Pregnancy is not an illness. Rather, it is the ultimate expression of wellness — creating and carrying new life to fruition. Yet prenatal care in the United States has evolved into a complex regimen of 12 to 14 appointments over the course of a 40-week period, often only to confirm that the expectant mother and her fetus are healthy. Low-risk...

hbr.org

 •  June 15

A decade ago, Kaiser Permanente installed the nation’s most comprehensive electronic health record (EHR). The decision was made by the health plan and medical group together. Due to the large size of our organization, implementation was challenging and expensive: The process took two years, and the cost at the time was estimated to be around $4...

hbr.org

 •  June 1

No industry or sector is immune to hacking. That reality was made painfully clear in mid-May, when a cyberattacker using WannaCry ransomware crippled health care institutions and many other kinds of organizations around the world. In 2015 over 113 million Americans health records were exposed, and in 2016 the number was over 16 million, according...

hbr.org

 •  July 21, 2016

HBR STAFF Have you ever thought about what happens to your employees right before they get to work? Sometimes we all wake up on the wrong side of the bed and just find it hard to get our bearings. At other times, we might start out fine, but have a horrible commute or a screaming match with a teenager just before going to work. Paying attention to...

hbr.org

 •  October 13, 2015

The system for paying health care providers is extremely fragmented. In response, both the United States and the Netherlands are now

hbr.org

 •  October 7, 2015

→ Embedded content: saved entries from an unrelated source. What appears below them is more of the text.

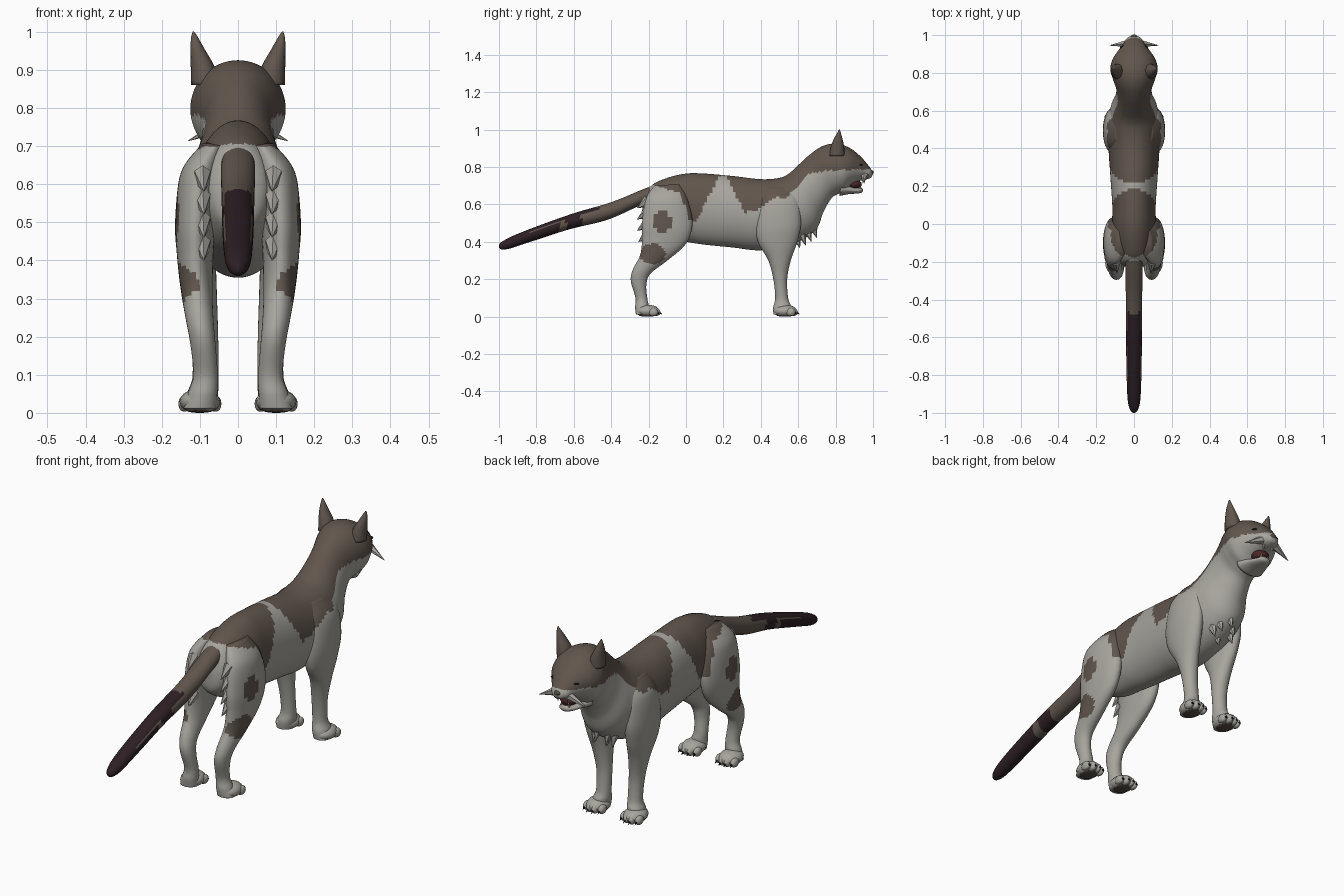
import bpy, bmesh, math
from mathutils import Vector


def mat(name, col):
    m = bpy.data.materials.new(name)
    m.diffuse_color = (*col, 1)
    return m


GREY = mat("pale grey fur", (0.39, 0.375, 0.34))
BROWN = mat("brown fur", (0.118, 0.092, 0.074))
DARK = mat("dark tail fur", (0.026, 0.014, 0.018))
BLACK = mat("black claw", (0.012, 0.011, 0.012))
RED = mat("mouth red", (0.07, 0.02, 0.02))
PAD = mat("paw pad", (0.09, 0.07, 0.06))
TOOTH = mat("tooth", (0.6, 0.57, 0.48))
FUR = [GREY, BROWN, DARK]


def finish(name, bm, mats, rule=None, smooth=True):
    bmesh.ops.recalc_face_normals(bm, faces=bm.faces)
    for f in bm.faces:
        f.smooth = smooth
        if rule:
            f.material_index = rule(f.calc_center_median(), f.normal)
    me = bpy.data.meshes.new(name)
    bm.to_mesh(me)
    bm.free()
    for m in mats:
        me.materials.append(m)
    ob = bpy.data.objects.new(name, me)
    bpy.context.collection.objects.link(ob)
    return ob


def spline(rows, steps):
    """Smooth Catmull-Rom interpolation of ring parameters."""
    out = []
    n = len(rows)
    for i in range(n - 1):
        quad = [rows[max(i - 1, 0)], rows[i], rows[i + 1], rows[min(i + 2, n - 1)]]
        for k in range(steps):
            t = k / steps
            out.append([0.5 * (2 * b + (c - a) * t + (2 * a - 5 * b + 4 * c - d) * t * t
                               + (3 * b - a - 3 * c + d) * t ** 3) for a, b, c, d in zip(*quad)])
    return out + [rows[-1]]


def loft(name, rows, mats, rule=None, seg=32, steps=8, side=1):
    """Rows are (x, y1, z1, y2, z2, half width): two opposite points of an oval ring."""
    bm = bmesh.new()
    rings = []
    for x, y1, z1, y2, z2, w in spline(rows, steps):
        ring = []
        for i in range(seg):
            a = 2 * math.pi * i / seg
            s = math.sin(a)
            ring.append(bm.verts.new((side * (x + w * math.cos(a)),
                                      (y1 + y2) / 2 + (y1 - y2) / 2 * s,
                                      (z1 + z2) / 2 + (z1 - z2) / 2 * s)))
        rings.append(ring)
    for a, b in zip(rings, rings[1:]):
        for i in range(seg):
            j = (i + 1) % seg
            bm.faces.new((a[i], a[j], b[j], b[i]))
    bm.faces.new(rings[0])
    bm.faces.new(rings[-1])
    ob = finish(name, bm, mats, rule)
    return ob


def ball(name, c, r, m, floor=None):
    bm = bmesh.new()
    bmesh.ops.create_uvsphere(bm, u_segments=16, v_segments=10, radius=1)
    for v in bm.verts:
        v.co = Vector([c[i] + r[i] * v.co[i] for i in range(3)])
        if floor is not None:
            v.co.z = max(v.co.z, floor)
    return finish(name, bm, [m])


def spike(name, base, tip, r, m, flat=1.0):
    """Small cone from base to tip, thinned across x by flat."""
    base, tip = Vector(base), Vector(tip)
    bm = bmesh.new()
    q = (tip - base).to_track_quat('Z', 'Y')
    bmesh.ops.create_cone(bm, cap_ends=True, segments=6, radius1=r, radius2=0.0005,
                          depth=(tip - base).length)
    for v in bm.verts:
        p = q @ v.co
        p.x *= flat
        v.co = p + (base + tip) / 2
    return finish(name, bm, [m], smooth=False)


# lower edge of the brown coat as height along the body
EDGE = [(-.30, .76), (-.19, .71), (-.03, .66), (.02, .515), (.06, .515), (.14, .68), (.185, .76),
        (.2, .9), (.215, .76), (.26, .66), (.31, .56), (.38, .57), (.475, .64), (.53, .63),
        (.58, .68), (.66, .765), (.75, .78), (.87, .785), (.92, .79), (.95, .785), (.985, .79), (1.1, .85)]


def coat(c, n):
    for (a, za), (b, zb) in zip(EDGE, EDGE[1:]):
        if a <= c.y < b:
            return int(c.z > za + (zb - za) * (c.y - a) / (b - a))
    return 0


def thigh_coat(c, n):
    spots = ((-.13, .51, .05, .06), (-.18, .335, .07, .055))
    outer = n.x * c.x > -0.02
    if outer and any(((c.y - y) / a) ** 2 + ((c.z - z) / b) ** 2 < 1 for y, z, a, b in spots):
        return 1
    return coat(c, n)


def tail_coat(c, n):
    if c.y > -.47:
        return int(c.y < -.19)
    if c.y < -.84 or -.64 < c.y < -.56 or n.z > .6 or (c.y < -.68 and n.z < .45):
        return 2
    return 1


# torso, neck and upper head
loft("body", [
    (0, -.23, .62, -.235, .56, .02), (0, -.185, .70, -.22, .48, .075), (0, -.1, .742, -.12, .42, .105),
    (0, 0, .765, 0, .40, .115), (0, .1, .765, .1, .385, .115), (0, .25, .752, .25, .37, .125),
    (0, .4, .735, .4, .355, .135), (0, .5, .742, .56, .385, .138), (0, .55, .765, .69, .46, .122),
    (0, .6, .81, .735, .56, .1), (0, .66, .865, .775, .63, .094), (0, .73, .912, .81, .655, .112),
    (0, .80, .925, .85, .67, .125), (0, .87, .905, .88, .70, .112), (0, .93, .86, .91, .718, .082),
    (0, .97, .815, .935, .728, .056), (0, .992, .785, .96, .733, .042), (0, 1.0, .765, .99, .742, .018)],
    FUR, coat, seg=64, steps=10)

# tail
loft("tail", [
    (0, -.12, .72, -.16, .62, .04), (0, -.22, .685, -.25, .592, .045), (0, -.4, .612, -.42, .518, .043),
    (0, -.6, .553, -.62, .468, .042), (0, -.8, .482, -.82, .404, .039), (0, -.93, .43, -.94, .365, .033),
    (0, -.985, .40, -.985, .36, .02), (0, -1.0, .385, -1.0, .37, .005)], FUR, tail_coat, seg=32, steps=10)

# open mouth and lower jaw
ball("mouth_inside", (0, .90, .708), (.042, .04, .026), RED)
loft("lower_jaw", [
    (0, .83, .715, .82, .645, .075), (0, .87, .70, .87, .655, .058), (0, .91, .69, .91, .658, .042),
    (0, .935, .69, .937, .662, .028), (0, .945, .682, .945, .67, .01)], [GREY], seg=24, steps=4)
ball("tongue", (0, .905, .692), (.024, .032, .008), RED)
ball("nose", (0, .992, .772), (.018, .011, .011), PAD)

FRONT = [(.07, .42, .69, .57, .69, .03), (.102, .395, .62, .605, .62, .048), (.112, .375, .5, .615, .5, .053),
         (.108, .385, .4, .595, .4, .05), (.098, .44, .3, .56, .3, .043), (.088, .467, .2, .541, .2, .036),
         (.085, .477, .1, .546, .1, .034), (.092, .466, .05, .56, .06, .04), (.1, .468, .012, .56, .012, .042)]
HIND = [(.065, -.17, .70, -.03, .71, .03), (.1, -.215, .63, .01, .63, .05), (.112, -.235, .5, .035, .5, .052),
        (.112, -.235, .41, .0, .39, .047), (.108, -.245, .33, -.1, .30, .041), (.1, -.285, .25, -.19, .23, .036),
        (.092, -.295, .19, -.212, .17, .033), (.085, -.27, .1, -.207, .1, .032), (.092, -.272, .05, -.2, .06, .038),
        (.1, -.268, .012, -.2, .012, .042)]

for s, tag in ((1, "right"), (-1, "left")):
    loft(tag + "_front_leg", FRONT, FUR, coat, side=s)
    loft(tag + "_hind_leg", HIND, FUR, thigh_coat, side=s)
    # paws with toes, claws and pads
    for leg, y in (("front", .53), ("hind", -.205)):
        part = tag + "_" + leg
        ball(part + "_paw", (s * .1, y, .03), (.053, .064, .034), GREY, .004)
        ball(part + "_pad", (s * .1, y, .007), (.036, .045, .007), PAD)
        for i in range(4):
            tx = s * (.1 + (i - 1.5) * .027)
            ty = y + (.042 if i in (1, 2) else .03)
            ball(part + "_toe", (tx, ty, .024), (.016, .026, .022), GREY, .004)
            spike(part + "_claw", (tx, ty + .016, .026), (tx, ty + .036, .012), .008, BLACK)
    # ear
    loft(tag + "_ear", [
        (.083, .765, .86, .85, .86, .04), (.093, .775, .91, .845, .91, .031), (.105, .79, .95, .837, .95, .02),
        (.114, .81, .985, .827, .985, .009), (.117, .817, 1.0, .822, 1.0, .002)],
        [BROWN], seg=16, steps=4, side=s)
    # narrow closed eye
    ball(tag + "_eye", (s * .058, .934, .812), (.017, .012, .006), BLACK)
    # whisker tuft and fangs
    spike(tag + "_whisker_tuft", (s * .04, .955, .755), (s * .132, .945, .713), .02, GREY)
    spike(tag + "_upper_fang", (s * .024, .955, .737), (s * .024, .953, .712), .006, TOOTH)
    spike(tag + "_lower_fang", (s * .02, .93, .685), (s * .02, .933, .706), .005, TOOTH)
    # ragged fur behind the thigh
    for z, out in ((.60, .262), (.54, .262), (.48, .262), (.42, .255)):
        spike(tag + "_thigh_fur", (s * .095, -.20, z + .02), (s * .088, -out, z - .02), .035, GREY, .7)

# ragged fur on the chest
for x, y, z in ((0, .70, .43), (.035, .67, .41), (-.035, .67, .41), (.05, .64, .39), (-.05, .64, .39), (0, .61, .375)):
    spike("chest_fur", (x, y - .03, z + .08), (x, y, z - .01), .035, GREY, .8)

Health care remains one of the few services that require people ... Pressure to lower costs also bodes well for innovation in telemedicine’s one-to-many model of care delivery. Early results suggest that new payment models that reward providers for ...